Task instructions ▸ Please reproduce the records exactly, leaving out any pictures.

******************************

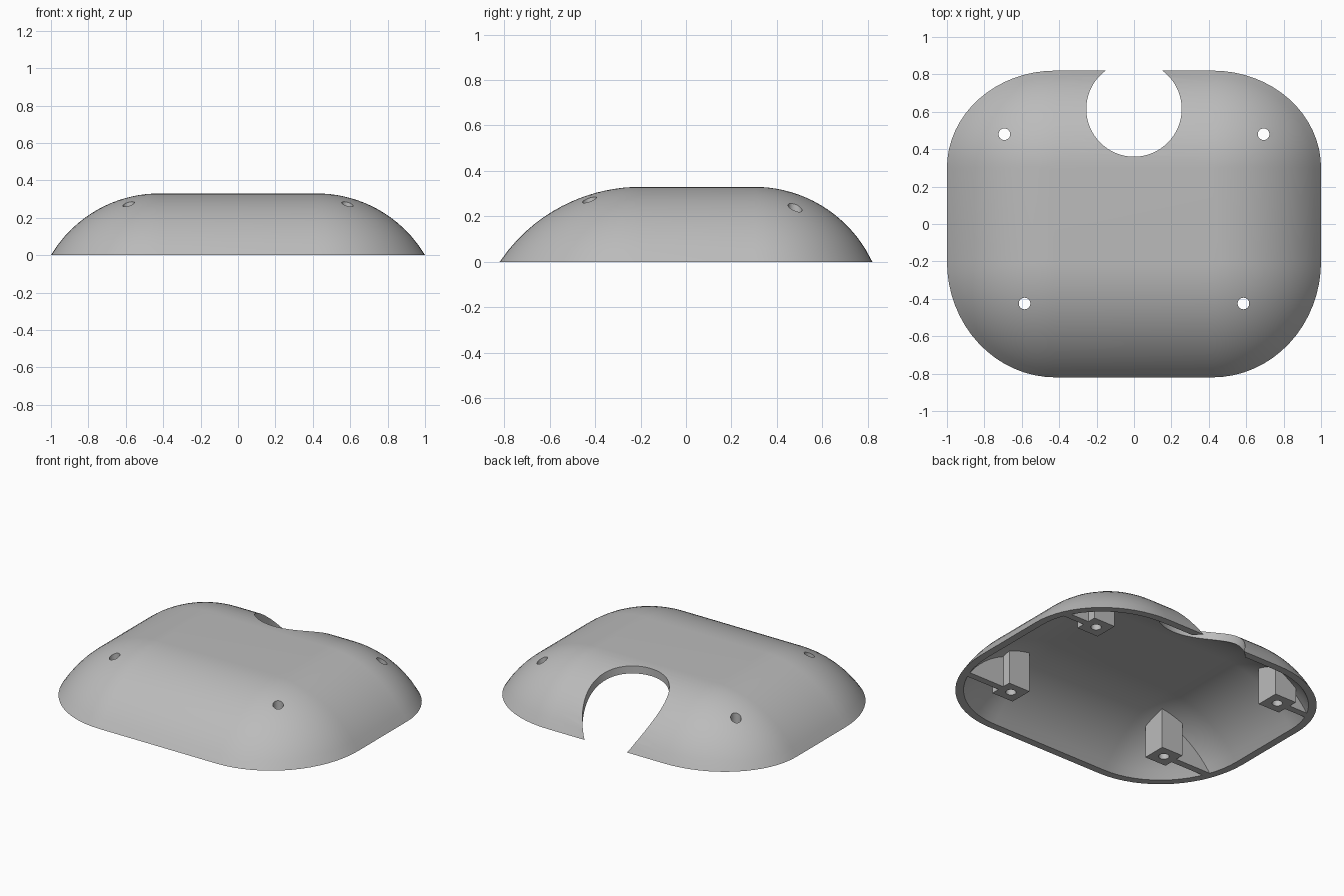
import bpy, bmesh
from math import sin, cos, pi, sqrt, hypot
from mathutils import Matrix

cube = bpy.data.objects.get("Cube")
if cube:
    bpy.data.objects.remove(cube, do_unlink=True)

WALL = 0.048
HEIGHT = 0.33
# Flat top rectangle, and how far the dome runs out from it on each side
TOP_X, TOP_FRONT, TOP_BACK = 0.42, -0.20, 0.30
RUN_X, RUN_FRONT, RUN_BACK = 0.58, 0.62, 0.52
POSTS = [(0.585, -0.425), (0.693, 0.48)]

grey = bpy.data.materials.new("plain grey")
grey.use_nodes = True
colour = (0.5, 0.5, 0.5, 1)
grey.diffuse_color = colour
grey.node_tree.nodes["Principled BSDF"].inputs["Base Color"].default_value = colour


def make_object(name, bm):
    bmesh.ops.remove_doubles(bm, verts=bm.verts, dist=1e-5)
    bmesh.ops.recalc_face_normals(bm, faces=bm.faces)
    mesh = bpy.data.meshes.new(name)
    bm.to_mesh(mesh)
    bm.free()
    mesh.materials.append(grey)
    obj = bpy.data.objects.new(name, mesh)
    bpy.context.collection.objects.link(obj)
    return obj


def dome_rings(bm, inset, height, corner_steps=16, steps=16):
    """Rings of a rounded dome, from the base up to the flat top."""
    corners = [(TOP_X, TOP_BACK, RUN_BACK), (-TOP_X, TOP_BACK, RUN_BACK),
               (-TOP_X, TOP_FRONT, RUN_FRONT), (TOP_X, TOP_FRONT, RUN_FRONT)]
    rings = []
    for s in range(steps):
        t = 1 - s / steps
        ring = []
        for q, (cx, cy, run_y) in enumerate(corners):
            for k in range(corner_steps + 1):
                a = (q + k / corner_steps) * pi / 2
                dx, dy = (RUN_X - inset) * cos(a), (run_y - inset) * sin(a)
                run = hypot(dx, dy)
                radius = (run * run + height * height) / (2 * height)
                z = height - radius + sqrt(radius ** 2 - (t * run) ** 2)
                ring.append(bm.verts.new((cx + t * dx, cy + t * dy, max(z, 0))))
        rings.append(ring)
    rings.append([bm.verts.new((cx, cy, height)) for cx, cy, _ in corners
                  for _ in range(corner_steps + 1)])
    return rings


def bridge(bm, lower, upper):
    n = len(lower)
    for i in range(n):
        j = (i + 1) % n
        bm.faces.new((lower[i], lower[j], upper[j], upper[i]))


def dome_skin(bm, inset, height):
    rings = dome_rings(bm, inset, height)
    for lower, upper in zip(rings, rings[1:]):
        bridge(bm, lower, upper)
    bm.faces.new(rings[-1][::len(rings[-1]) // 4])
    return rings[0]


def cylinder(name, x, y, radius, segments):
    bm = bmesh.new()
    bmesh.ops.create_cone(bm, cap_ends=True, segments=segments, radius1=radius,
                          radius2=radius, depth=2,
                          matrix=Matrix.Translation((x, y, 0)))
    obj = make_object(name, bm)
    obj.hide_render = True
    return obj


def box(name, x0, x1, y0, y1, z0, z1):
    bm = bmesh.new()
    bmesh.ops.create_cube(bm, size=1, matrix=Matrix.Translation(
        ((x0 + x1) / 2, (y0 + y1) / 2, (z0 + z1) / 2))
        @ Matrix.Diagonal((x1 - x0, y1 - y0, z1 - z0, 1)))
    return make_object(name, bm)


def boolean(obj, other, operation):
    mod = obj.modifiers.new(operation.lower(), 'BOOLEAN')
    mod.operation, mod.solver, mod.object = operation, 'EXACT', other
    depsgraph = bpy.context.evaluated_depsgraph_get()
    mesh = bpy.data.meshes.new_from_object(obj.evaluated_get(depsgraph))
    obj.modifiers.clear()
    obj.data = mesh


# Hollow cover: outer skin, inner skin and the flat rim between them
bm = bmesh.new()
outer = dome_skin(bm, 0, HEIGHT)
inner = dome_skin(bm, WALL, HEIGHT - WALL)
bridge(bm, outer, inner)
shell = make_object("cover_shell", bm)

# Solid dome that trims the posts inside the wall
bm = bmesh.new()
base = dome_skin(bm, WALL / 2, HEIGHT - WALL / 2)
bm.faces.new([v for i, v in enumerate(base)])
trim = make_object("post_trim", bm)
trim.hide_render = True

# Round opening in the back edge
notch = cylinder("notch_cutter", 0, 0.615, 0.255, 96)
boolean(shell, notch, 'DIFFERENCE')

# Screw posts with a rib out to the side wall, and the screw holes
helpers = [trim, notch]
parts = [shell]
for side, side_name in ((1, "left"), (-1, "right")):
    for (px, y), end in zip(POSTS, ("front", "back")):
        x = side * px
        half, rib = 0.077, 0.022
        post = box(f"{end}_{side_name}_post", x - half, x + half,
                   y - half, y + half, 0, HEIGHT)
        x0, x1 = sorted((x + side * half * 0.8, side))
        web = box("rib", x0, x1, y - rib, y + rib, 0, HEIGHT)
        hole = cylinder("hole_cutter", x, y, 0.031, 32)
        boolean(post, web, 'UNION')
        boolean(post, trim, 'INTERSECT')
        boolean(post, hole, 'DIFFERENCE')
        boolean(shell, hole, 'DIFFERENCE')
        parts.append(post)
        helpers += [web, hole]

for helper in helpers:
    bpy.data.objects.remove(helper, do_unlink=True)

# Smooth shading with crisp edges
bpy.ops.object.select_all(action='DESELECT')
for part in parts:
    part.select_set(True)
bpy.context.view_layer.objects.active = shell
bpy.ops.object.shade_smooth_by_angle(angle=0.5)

******************************

Your solution ▸
import bpy, bmesh
from math import sin, cos, pi, sqrt, hypot
from mathutils import Matrix

cube = bpy.data.objects.get("Cube")
if cube:
    bpy.data.objects.remove(cube, do_unlink=True)

WALL = 0.048
HEIGHT = 0.33
# Flat top rectangle, and how far the dome runs out from it on each side
TOP_X, TOP_FRONT, TOP_BACK = 0.42, -0.20, 0.30
RUN_X, RUN_FRONT, RUN_BACK = 0.58, 0.62, 0.52
POSTS = [(0.585, -0.425), (0.693, 0.48)]

grey = bpy.data.materials.new("plain grey")
grey.use_nodes = True
colour = (0.5, 0.5, 0.5, 1)
grey.diffuse_color = colour
grey.node_tree.nodes["Principled BSDF"].inputs["Base Color"].default_value = colour


def make_object(name, bm):
    bmesh.ops.remove_doubles(bm, verts=bm.verts, dist=1e-5)
    bmesh.ops.recalc_face_normals(bm, faces=bm.faces)
    mesh = bpy.data.meshes.new(name)
    bm.to_mesh(mesh)
    bm.free()
    mesh.materials.append(grey)
    obj = bpy.data.objects.new(name, mesh)
    bpy.context.collection.objects.link(obj)
    return obj


def dome_rings(bm, inset, height, corner_steps=16, steps=16):
    """Rings of a rounded dome, from the base up to the flat top."""
    corners = [(TOP_X, TOP_BACK, RUN_BACK), (-TOP_X, TOP_BACK, RUN_BACK),
               (-TOP_X, TOP_FRONT, RUN_FRONT), (TOP_X, TOP_FRONT, RUN_FRONT)]
    rings = []
    for s in range(steps):
        t = 1 - s / steps
        ring = []
        for q, (cx, cy, run_y) in enumerate(corners):
            for k in range(corner_steps + 1):
                a = (q + k / corner_steps) * pi / 2
                dx, dy = (RUN_X - inset) * cos(a), (run_y - inset) * sin(a)
                run = hypot(dx, dy)
                radius = (run * run + height * height) / (2 * height)
                z = height - radius + sqrt(radius ** 2 - (t * run) ** 2)
                ring.append(bm.verts.new((cx + t * dx, cy + t * dy, max(z, 0))))
        rings.append(ring)
    rings.append([bm.verts.new((cx, cy, height)) for cx, cy, _ in corners
                  for _ in range(corner_steps + 1)])
    return rings


def bridge(bm, lower, upper):
    n = len(lower)
    for i in range(n):
        j = (i + 1) % n
        bm.faces.new((lower[i], lower[j], upper[j], upper[i]))


def dome_skin(bm, inset, height):
    rings = dome_rings(bm, inset, height)
    for lower, upper in zip(rings, rings[1:]):
        bridge(bm, lower, upper)
    bm.faces.new(rings[-1][::len(rings[-1]) // 4])
    return rings[0]


def cylinder(name, x, y, radius, segments):
    bm = bmesh.new()
    bmesh.ops.create_cone(bm, cap_ends=True, segments=segments, radius1=radius,
                          radius2=radius, depth=2,
                          matrix=Matrix.Translation((x, y, 0)))
    obj = make_object(name, bm)
    obj.hide_render = True
    return obj


def box(name, x0, x1, y0, y1, z0, z1):
    bm = bmesh.new()
    bmesh.ops.create_cube(bm, size=1, matrix=Matrix.Translation(
        ((x0 + x1) / 2, (y0 + y1) / 2, (z0 + z1) / 2))
        @ Matrix.Diagonal((x1 - x0, y1 - y0, z1 - z0, 1)))
    return make_object(name, bm)


def boolean(obj, other, operation):
    mod = obj.modifiers.new(operation.lower(), 'BOOLEAN')
    mod.operation, mod.solver, mod.object = operation, 'EXACT', other
    depsgraph = bpy.context.evaluated_depsgraph_get()
    mesh = bpy.data.meshes.new_from_object(obj.evaluated_get(depsgraph))
    obj.modifiers.clear()
    obj.data = mesh


# Hollow cover: outer skin, inner skin and the flat rim between them
bm = bmesh.new()
outer = dome_skin(bm, 0, HEIGHT)
inner = dome_skin(bm, WALL, HEIGHT - WALL)
bridge(bm, outer, inner)
shell = make_object("cover_shell", bm)

# Solid dome that trims the posts inside the wall
bm = bmesh.new()
base = dome_skin(bm, WALL / 2, HEIGHT - WALL / 2)
bm.faces.new([v for i, v in enumerate(base)])
trim = make_object("post_trim", bm)
trim.hide_render = True

# Round opening in the back edge
notch = cylinder("notch_cutter", 0, 0.615, 0.255, 96)
boolean(shell, notch, 'DIFFERENCE')

# Screw posts with a rib out to the side wall, and the screw holes
helpers = [trim, notch]
parts = [shell]
for side, side_name in ((1, "left"), (-1, "right")):
    for (px, y), end in zip(POSTS, ("front", "back")):
        x = side * px
        half, rib = 0.077, 0.022
        post = box(f"{end}_{side_name}_post", x - half, x + half,
                   y - half, y + half, 0, HEIGHT)
        x0, x1 = sorted((x + side * half * 0.8, side))
        web = box("rib", x0, x1, y - rib, y + rib, 0, HEIGHT)
        hole = cylinder("hole_cutter", x, y, 0.031, 32)
        boolean(post, web, 'UNION')
        boolean(post, trim, 'INTERSECT')
        boolean(post, hole, 'DIFFERENCE')
        boolean(shell, hole, 'DIFFERENCE')
        parts.append(post)
        helpers += [web, hole]

for helper in helpers:
    bpy.data.objects.remove(helper, do_unlink=True)

# Smooth shading with crisp edges
bpy.ops.object.select_all(action='DESELECT')
for part in parts:
    part.select_set(True)
bpy.context.view_layer.objects.active = shell
bpy.ops.object.shade_smooth_by_angle(angle=0.5)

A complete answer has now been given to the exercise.